• _TASK INPUTS_:

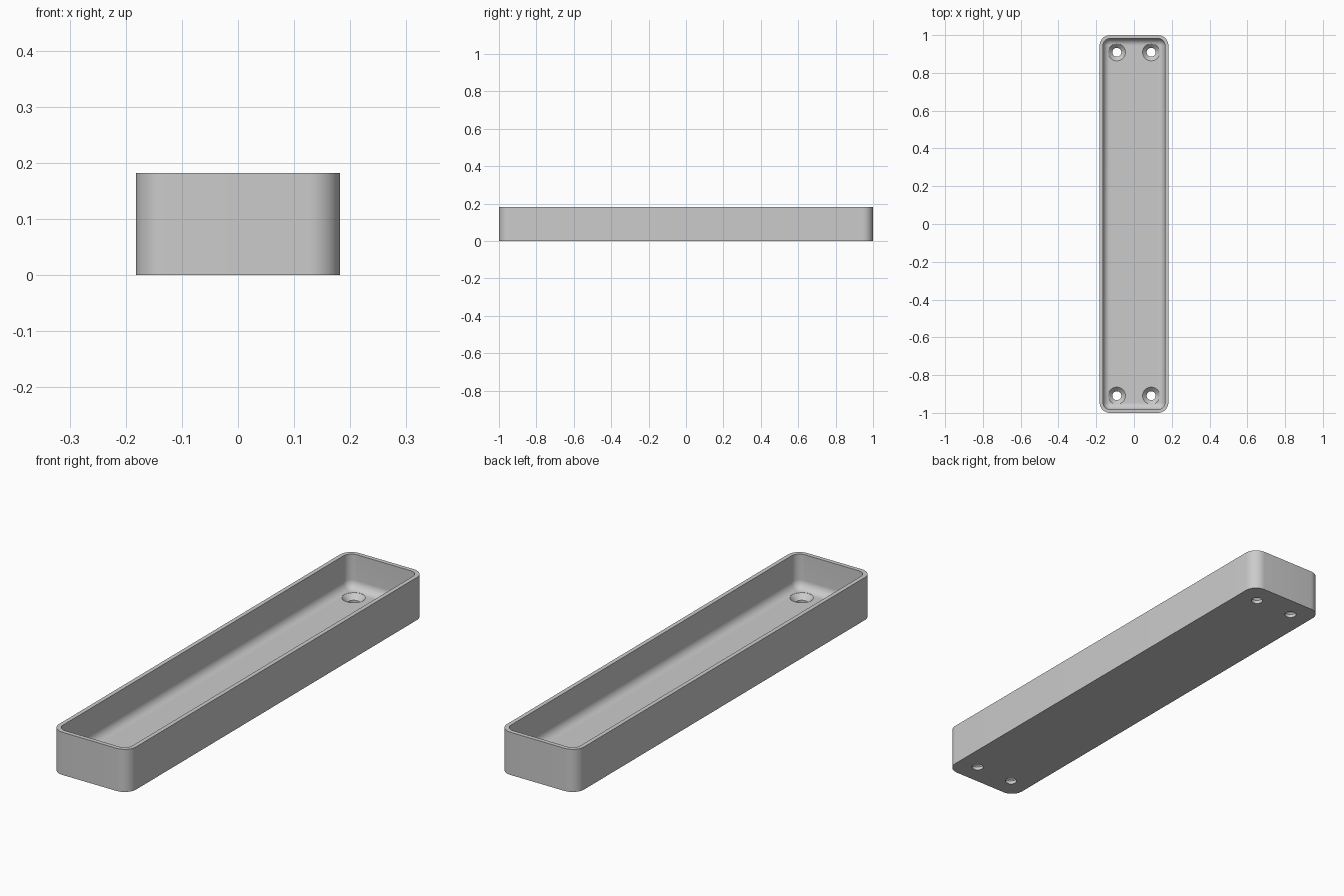
import bpy, bmesh, math

if "Cube" in bpy.data.objects:
    bpy.data.objects.remove(bpy.data.objects["Cube"], do_unlink=True)

MM = 2 / 110                      # the tray is 110 units long
HALF_X, HALF_Y, HEIGHT = 10 * MM, 55 * MM, 10 * MM
WALL, FLOOR = MM, 2 * MM
CORNER, FILLET = 3 * MM, 1.98 * MM
STEPS = 12

grey = bpy.data.materials.new("plain grey")
grey.use_nodes = True
COLOUR = (0.6, 0.6, 0.6, 1)
grey.diffuse_color = COLOUR
grey.node_tree.nodes["Principled BSDF"].inputs["Base Color"].default_value = COLOUR


def rounded_loop(bm, inset, z):
    """Ring of vertices on a rounded rectangle, moved inward by inset."""
    radius = CORNER - inset
    verts = []
    for quarter, (sx, sy) in enumerate([(1, 1), (-1, 1), (-1, -1), (1, -1)]):
        for i in range(STEPS + 1):
            a = math.pi / 2 * (quarter + i / STEPS)
            verts.append(bm.verts.new((sx * (HALF_X - CORNER) + radius * math.cos(a),
                                       sy * (HALF_Y - CORNER) + radius * math.sin(a), z)))
    return verts


def loft(name, rings):
    """Skin a list of vertex rings and cap both ends."""
    bm = bmesh.new()
    loops = [make(bm) for make in rings]
    for lower, upper in zip(loops, loops[1:]):
        n = len(lower)
        for i in range(n):
            j = (i + 1) % n
            bm.faces.new((lower[i], lower[j], upper[j], upper[i]))
    bm.faces.new(loops[0][::-1])
    bm.faces.new(loops[-1])
    bmesh.ops.recalc_face_normals(bm, faces=bm.faces)
    mesh = bpy.data.meshes.new(name)
    bm.to_mesh(mesh)
    bm.free()
    mesh.materials.append(grey)
    obj = bpy.data.objects.new(name, mesh)
    bpy.context.collection.objects.link(obj)
    return obj


def circle(bm, x, y, r, z, n=48):
    return [bm.verts.new((x + r * math.cos(2 * math.pi * i / n),
                          y + r * math.sin(2 * math.pi * i / n), z)) for i in range(n)]


# Tray: outer wall, rim, inner wall, then the fillet down to the floor
profile = [(0, 0), (0, HEIGHT), (WALL, HEIGHT)]
for i in range(STEPS + 1):
    a = math.pi / 2 * i / STEPS
    profile.append((WALL + FILLET * (1 - math.cos(a)), FLOOR + FILLET * (1 - math.sin(a))))
tray = loft("tray", [lambda bm, p=p: rounded_loop(bm, *p) for p in profile])

# Countersunk screw holes near the four corners
HOLE, SINK = 1.3 * MM, 2.5 * MM
hole_profile = [(HOLE, -MM), (HOLE, FLOOR - (SINK - HOLE)), (SINK, FLOOR), (SINK, FLOOR + MM)]
cutters = []
for x in (-5 * MM, 5 * MM):
    for y in (-50 * MM, 50 * MM):
        cutter = loft("screw_hole_cutter",
                      [lambda bm, p=p, x=x, y=y: circle(bm, x, y, *p) for p in hole_profile])
        cutter.hide_render = True
        cutters.append(cutter)
        cut = tray.modifiers.new("screw_hole", 'BOOLEAN')
        cut.operation = 'DIFFERENCE'
        cut.solver = 'EXACT'
        cut.object = cutter

# Apply the cuts, then drop the cutters
bpy.context.view_layer.update()
graph = bpy.context.evaluated_depsgraph_get()
finished = bpy.data.meshes.new_from_object(tray.evaluated_get(graph))
tray.modifiers.clear()
tray.data = finished
for cutter in cutters:
    bpy.data.objects.remove(cutter, do_unlink=True)
finished.materials.clear()
finished.materials.append(grey)
for face in finished.polygons:
    face.material_index = 0

for obj in bpy.context.selected_objects:
    obj.select_set(False)
tray.select_set(True)
bpy.context.view_layer.objects.active = tray
bpy.ops.object.shade_smooth_by_angle(angle=math.radians(30))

• _WHAT THE TASK ASKS_:
Copy word for word the stretch of entries above from the line that has "cutter.hide_render = True" through the line that has "bpy.context.view_layer.objects.active = tray", both ends included, and nothing outside it.

• _SOLVED PROBLEM_:
        cutter.hide_render = True
        cutters.append(cutter)
        cut = tray.modifiers.new("screw_hole", 'BOOLEAN')
        cut.operation = 'DIFFERENCE'
        cut.solver = 'EXACT'
        cut.object = cutter

# Apply the cuts, then drop the cutters
bpy.context.view_layer.update()
graph = bpy.context.evaluated_depsgraph_get()
finished = bpy.data.meshes.new_from_object(tray.evaluated_get(graph))
tray.modifiers.clear()
tray.data = finished
for cutter in cutters:
    bpy.data.objects.remove(cutter, do_unlink=True)
finished.materials.clear()
finished.materials.append(grey)
for face in finished.polygons:
    face.material_index = 0

for obj in bpy.context.selected_objects:
    obj.select_set(False)
tray.select_set(True)
bpy.context.view_layer.objects.active = tray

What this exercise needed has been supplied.